The most significant changes in the Fed's language have to do with the lower-than-expected inflation rates we've been seeing. The March FOMC statement blamed lower inflation on low energy prices, but now the FOMC acknowledges that core inflation (excluding food and energy) is weak. The exact wording of the statement says, "On a 12-month basis, overall inflation and inflation for items other than food and energy have declined and are running below 2 percent."
This is a potentially dovish sign for investors. One of the Fed's mandates is to keep inflation in check, and the way it combats inflation is by raising interest rates. If inflation is slow, it's tougher to make the case that interest rates need to rise.
The bottom line
To be clear, there weren't any big surprises here. Not only did most experts expect rates to remain unchanged, but the FOMC was widely expected to address slowing inflation in its statement. This is why the stock market didn't react very much to the statement one way or the other.
In a nutshell, the Fed is grappling with mixed economic signals. On one hand, unemployment remains near a 50-year low and GDP (gross domestic product) growth has been well in excess of expectations. Plus, the stock market is at an all-time high. On the other hand, economists generally expect some degree of inflation after 10 years of economic expansion, and we're just not seeing it.
Because of these conflicting factors, it's tough to make the case that interest rates should be changed one way or the other. A rate cut would essentially be attempting to stimulate an economy that's already firing on all cylinders. And an interest rate hike would be trying to combat inflation that doesn't exist in anything close to the Fed's target.

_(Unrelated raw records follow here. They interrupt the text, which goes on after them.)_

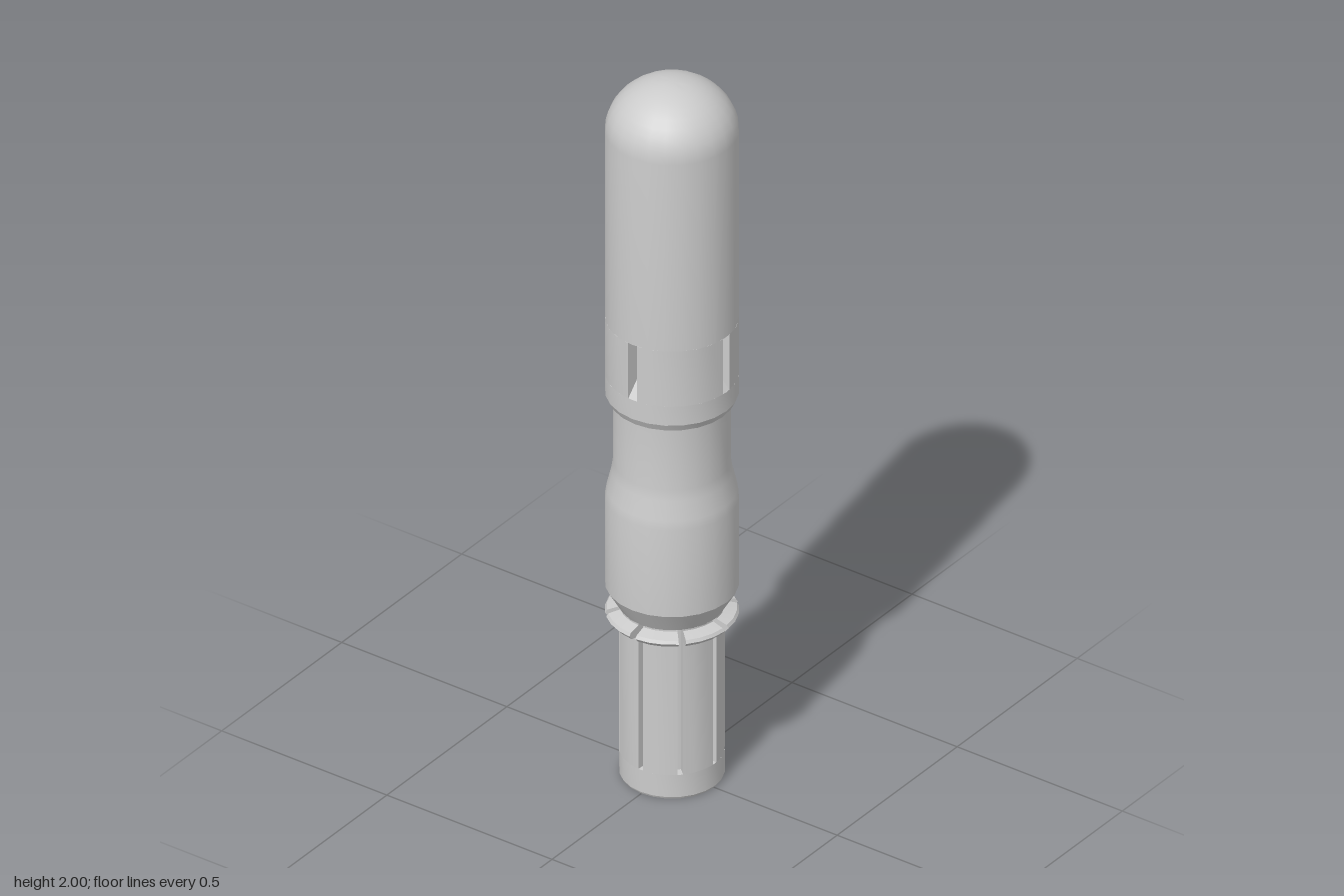
import * as THREE from 'three';
import { toCreasedNormals } from 'three/addons/utils/BufferGeometryUtils.js';

const material = new THREE.MeshStandardMaterial({ color: 0xcccccc, side: THREE.DoubleSide });
const points = (list) => list.map(([r, y]) => new THREE.Vector2(r, y));

function addMesh(parent, name, geometry) {
  const mesh = new THREE.Mesh(geometry, material);
  mesh.name = name;
  parent.add(mesh);
  return mesh;
}

function turned(list, segments = 24, start = 0, length = Math.PI * 2) {
  return toCreasedNormals(new THREE.LatheGeometry(points(list), segments, start, length), 0.45);
}

// Ring of closed wall sections, separated by narrow slots
function slottedRing(name, profile, count, halfSlot) {
  const ring = new THREE.Group();
  ring.name = name;
  const step = (Math.PI * 2) / count;
  for (let i = 0; i < count; i++) {
    const start = i * step + halfSlot;
    const end = (i + 1) * step - halfSlot;
    addMesh(ring, 'wallSection', turned([...profile, profile[0]], 24 / count, start, end - start));
    for (const angle of [start, end]) {
      const side = new THREE.ShapeGeometry(new THREE.Shape(points(profile)));
      addMesh(ring, 'slotSide', side.rotateY(angle - Math.PI / 2));
    }
  }
  return ring;
}

export function createModel() {
  const model = new THREE.Group();
  model.name = 'capsuleHandle';
  const R = 0.165;

  // Waisted lower body and the collar below the windows
  addMesh(model, 'lowerBody', turned([
    [0.1, 0.49], [0.13, 0.49], [R, 0.55], [R, 0.8], [0.161, 0.825], [0.149, 0.875],
    [0.145, 0.905], [0.145, 1.085], [0.155, 1.085], [R, 1.105], [R, 1.16], [0.12, 1.16],
  ]));

  // Upper body with a rounded dome
  const dome = [];
  for (let i = 0; i <= 10; i++) {
    const a = (i / 10) * Math.PI / 2;
    dome.push([R * Math.cos(a), 1.86 + 0.14 * Math.sin(a)]);
  }
  dome[10][0] = 0;
  addMesh(model, 'upperBody', turned([[0.12, 1.32], [R, 1.32], ...dome]));

  // Four windows with a sloping sill
  model.add(slottedRing('windowBand', [[0.12, 1.16], [R, 1.16], [R, 1.32], [0.12, 1.32]], 4, 0.079));
  addMesh(model, 'windowCore', turned([[0.12, 1.16], [0.12, 1.32]]));
  for (let i = 0; i < 4; i++) {
    const sill = new THREE.ExtrudeGeometry(
      new THREE.Shape(points([[0.115, 1.16], [0.164, 1.16], [0.115, 1.22]])),
      { depth: 0.026, bevelEnabled: false });
    addMesh(model, 'windowSill', sill.translate(0, 0, -0.013).rotateY(i * Math.PI / 2));
  }

  // Slotted sleeve with its split flange
  model.add(slottedRing('slottedSleeve', [
    [0.105, 0.07], [0.13, 0.07], [0.13, 0.455], [0.155, 0.458], [R, 0.47],
    [0.16, 0.478], [0.13, 0.486], [0.13, 0.49], [0.105, 0.49],
  ], 8, 0.055));
  addMesh(model, 'sleeveCore', turned([[0.105, 0.07], [0.105, 0.49]]));

  // Solid foot with a conical recess underneath
  addMesh(model, 'foot', turned([
    [0, 0.04], [0.068, 0.04], [0.115, 0], [0.127, 0], [0.13, 0.006], [0.13, 0.07], [0.105, 0.07],
  ]));

  return model;
}
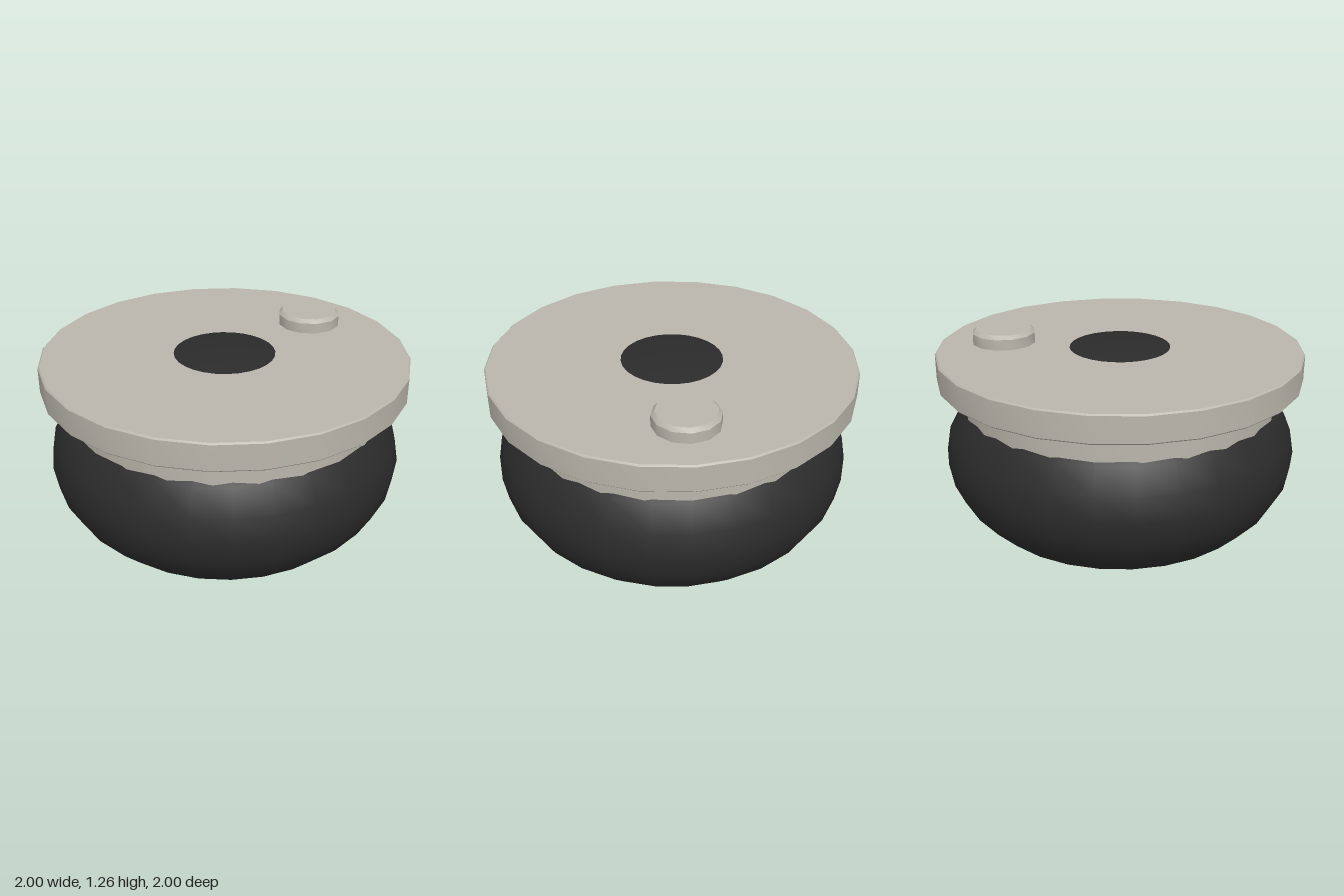
import * as THREE from 'three';
import { toCreasedNormals } from 'three/addons/utils/BufferGeometryUtils.js';

const stone = new THREE.MeshStandardMaterial({ name: 'warm grey', color: 0xbab6ac });
const dark = new THREE.MeshStandardMaterial({ name: 'charcoal', color: 0x2b2b2b });

// Closed disc standing on y = 0 with bevelled rims
function disc(name, radius, height, bevel, sides) {
  const profile = [
    [0, 0], [radius - bevel, 0], [radius, bevel],
    [radius, height - bevel], [radius - bevel, height], [0, height],
  ].map(([r, y]) => new THREE.Vector2(r, y));
  const mesh = new THREE.Mesh(toCreasedNormals(new THREE.LatheGeometry(profile, sides), 0.6), stone);
  mesh.name = name;
  return mesh;
}

export function createModel() {
  const model = new THREE.Group();
  model.name = 'lidded bowl';

  // Squashed round body, its crown just breaking through the lid
  const body = new THREE.Mesh(new THREE.SphereGeometry(1, 28, 14), dark);
  body.name = 'body';
  body.scale.set(0.975, 0.605, 0.975);
  body.position.y = 0.61;

  // Collar under the lid
  const collar = disc('collar', 0.865, 0.185, 0.015, 24);
  collar.position.y = 0.85;

  // Wide flat lid
  const lid = disc('lid', 1, 0.153, 0.008, 24);
  lid.position.y = 1.034;

  // Raised button near the back of the lid
  const button = disc('button', 0.175, 0.1, 0.02, 12);
  button.position.set(0, 1.165, -0.65);

  // Tilted button mostly sunk into the lower front
  const lowerButton = disc('lowerButton', 0.175, 0.09, 0.008, 12);
  lowerButton.position.set(0, 0.205, 0.403);
  lowerButton.rotation.x = 0.95;

  model.add(body, collar, lid, button, lowerButton);
  return model;
}
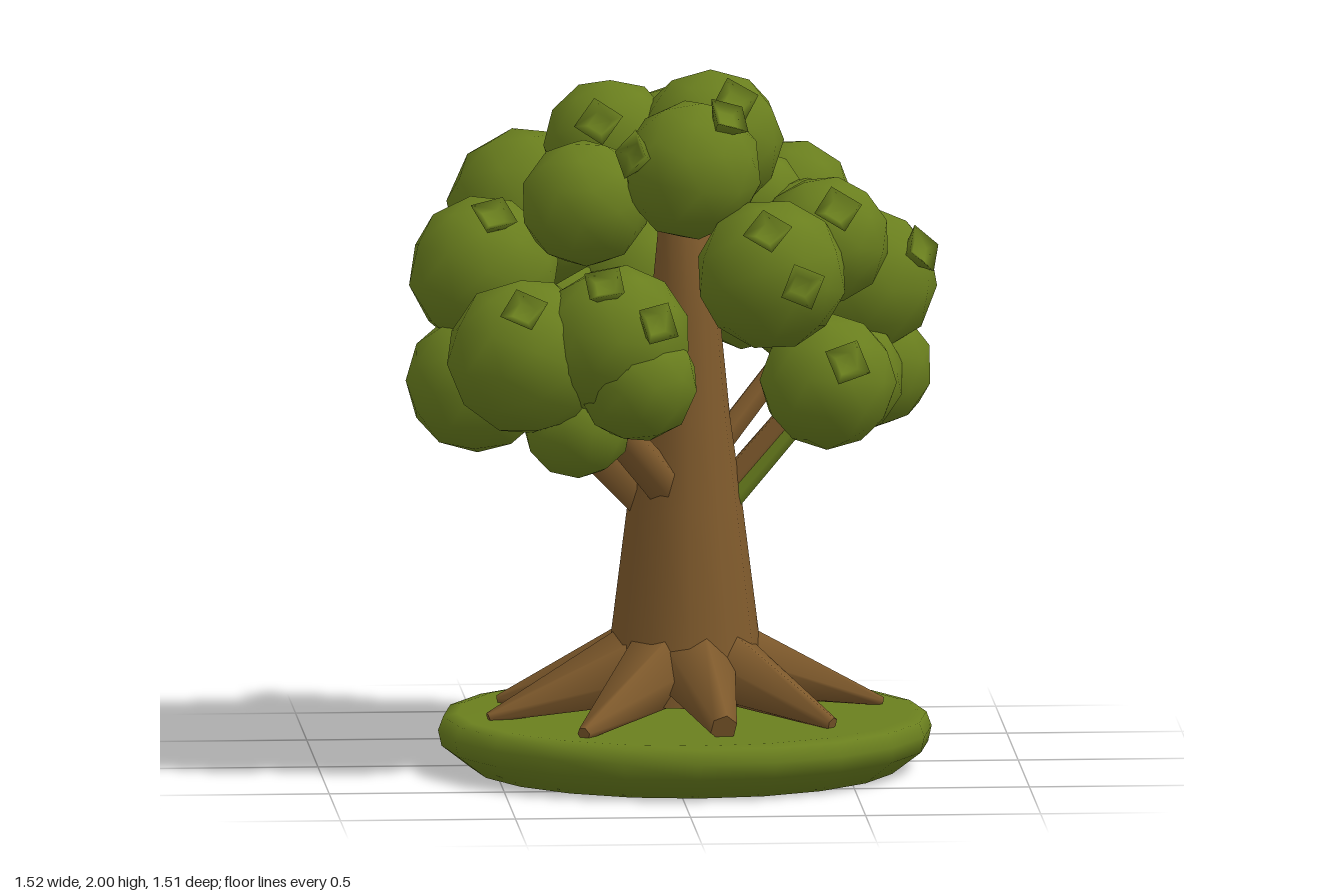
import * as THREE from 'three';
import { mergeVertices } from 'three/addons/utils/BufferGeometryUtils.js';

const UP = new THREE.Vector3(0, 1, 0);
const vec = (a) => new THREE.Vector3(...a);
const outline = (points) => points.map(([x, y]) => new THREE.Vector2(x, y));

export function createModel() {
  const tree = new THREE.Group();
  tree.name = 'tree';
  const bark = new THREE.MeshStandardMaterial({ color: 0x7f5a2c });
  bark.name = 'bark brown';
  const leaf = new THREE.MeshStandardMaterial({ color: 0x6a7f1e });
  leaf.name = 'leaf green';

  const add = (name, geometry, material, parent = tree) => {
    const mesh = new THREE.Mesh(geometry, material);
    mesh.name = name;
    parent.add(mesh);
    return mesh;
  };
  const group = (name) => {
    const g = new THREE.Group();
    g.name = name;
    tree.add(g);
    return g;
  };
  // Tapered six-sided limb between two points
  const limb = (name, from, to, r0, r1, parent, material = bark) => {
    const a = vec(from), b = vec(to), d = b.clone().sub(a);
    const mesh = add(name, new THREE.CylinderGeometry(r1, r0, d.length(), 6), material, parent);
    mesh.position.copy(a).add(b).multiplyScalar(0.5);
    mesh.quaternion.setFromUnitVectors(UP, d.normalize());
  };

  // Round grassy base
  const base = outline([[0, 0], [0.61, 0], [0.695, 0.065], [0.705, 0.11], [0.69, 0.15], [0.65, 0.158], [0, 0.158]]);
  add('grassBase', new THREE.LatheGeometry(base, 20), leaf).position.set(0.045, 0, 0.045);

  // Trunk
  const trunk = outline([[0.235, 0.2], [0.213, 0.37], [0.165, 0.75], [0.13, 1.0], [0.1, 1.3], [0.07, 1.62], [0, 1.65]]);
  add('trunk', new THREE.LatheGeometry(trunk, 12), bark).position.set(0.045, 0, 0.045);

  // Roots spreading from the trunk: x and z offsets of the tip, tip radius
  const roots = group('roots');
  const tips = [[0.08, 0.49, 0.04], [0.4, 0.34, 0.02], [0.57, -0.1, 0.014], [0.29, -0.57, 0.014],
    [-0.12, -0.56, 0.014], [-0.52, -0.2, 0.014], [-0.57, 0.13, 0.014], [-0.32, 0.48, 0.02]];
  for (const [x, z, r] of tips) {
    const k = 0.11 / Math.hypot(x, z);
    limb('root', [0.045 + x * k, 0.31, 0.045 + z * k], [0.045 + x, 0.155 + r * 0.7, 0.045 + z], 0.125, r, roots);
  }

  // Branches
  const branches = group('branches');
  limb('frontBranch', [0.0, 0.8, 0.12], [-0.26, 1.12, 0.33], 0.06, 0.05, branches);
  limb('leftBranch', [0.13, 0.75, 0.02], [0.5, 1.18, 0.02], 0.045, 0.04, branches);
  limb('mossStrip', [0.18, 0.76, 0.05], [0.46, 1.09, 0.05], 0.026, 0.022, branches, leaf);
  limb('upperLeftBranch', [0.1, 0.86, 0], [0.38, 1.2, -0.12], 0.04, 0.035, branches);
  limb('backBranch', [0.05, 0.75, -0.03], [-0.01, 1.16, -0.5], 0.045, 0.04, branches);
  limb('rightBranch', [0, 0.71, 0.04], [-0.31, 1.02, 0.03], 0.07, 0.065, branches);
  limb('upperBranch', [0.05, 1.22, 0.02], [0.08, 1.62, -0.24], 0.05, 0.04, branches);

  // Rounded foliage clumps: x, y, z, radius
  const clumps = [
    // crown
    [0.12, 1.8, 0.02, 0.2], [0.05, 1.755, 0.28, 0.195], [-0.16, 1.78, -0.05, 0.185],
    [0.04, 1.73, -0.25, 0.185], [-0.25, 1.65, 0.2, 0.18],
    // upper ring
    [-0.38, 1.57, -0.22, 0.23], [0.37, 1.57, -0.3, 0.175], [0.43, 1.54, 0.23, 0.18],
    [0.27, 1.47, 0.4, 0.21], [0.4, 1.52, -0.02, 0.16], [0.25, 1.6, -0.1, 0.15],
    [-0.53, 1.43, 0.05, 0.21], [0.55, 1.39, 0, 0.21],
    // lower ring
    [0.58, 1.13, -0.06, 0.175], [0.42, 1.25, -0.34, 0.165], [0.25, 1.3, -0.45, 0.17],
    [-0.02, 1.29, -0.53, 0.2], [-0.36, 1.25, -0.45, 0.195], [-0.55, 1.12, 0.09, 0.2],
    [-0.43, 1.24, 0.4, 0.22], [-0.18, 1.29, 0.45, 0.21], [-0.12, 1.18, 0.49, 0.17],
    [-0.28, 1.03, 0.33, 0.15], [0.44, 1.14, 0.27, 0.19], [0.48, 1.13, 0.1, 0.18],
  ];
  const ball = new THREE.IcosahedronGeometry(1, 1);
  ball.deleteAttribute('normal');
  ball.deleteAttribute('uv');
  const clumpGeometry = mergeVertices(ball);
  clumpGeometry.computeVertexNormals();
  const foliage = group('foliage');
  clumps.forEach(([x, y, z, r], i) => {
    const mesh = add('leafClump', clumpGeometry, leaf, foliage);
    mesh.position.set(x, y, z);
    mesh.scale.set(r * 1.05, r * 1.02, r * 1.03);
    mesh.rotation.set(i * 0.7, i * 1.3, 0);
  });

  // Small square cupped leaf tufts lying on the clumps
  const tuftSpots = [
    [-0.21, 1.88, 0.15], [-0.13, 1.82, 0.4], [-0.51, 1.62, 0.2], [-0.45, 1.41, 0.6],
    [-0.22, 1.48, 0.6], [-0.07, 1.37, 0.65], [0.18, 1.94, 0.19], [0.14, 1.91, 0.38],
    [0.25, 1.6, 0.56], [0.34, 1.47, 0.62], [0.48, 1.22, 0.46], [0.46, 1.66, 0.41],
    [0.69, 1.48, 0.11], [-0.11, 1.34, -0.7],
  ];
  const tuftGeometry = new THREE.LatheGeometry(outline([[0.035, -0.02], [0.072, 0.03], [0.035, 0.012], [0, 0.01]]), 4);
  const tufts = group('leafTufts');
  tuftSpots.forEach((spot, i) => {
    const p = vec(spot);
    // Rest on the clump whose surface is closest
    const gap = (c) => Math.abs(p.distanceTo(vec(c.slice(0, 3))) - c[3]);
    const clump = clumps.reduce((a, b) => (gap(b) < gap(a) ? b : a));
    const centre = vec(clump.slice(0, 3));
    const out = p.clone().sub(centre).normalize();
    const mesh = add('leafTuft', tuftGeometry, leaf, tufts);
    mesh.position.copy(centre).addScaledVector(out, clump[3] * 1.03);
    mesh.quaternion.setFromUnitVectors(UP, out);
    mesh.rotateY(i * 0.6);
  });

  return tree;
}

Until the economy's temperature gauge is clearly moving toward hot or cold, it's likely that the FOMC will keep up its wait-and-see approach.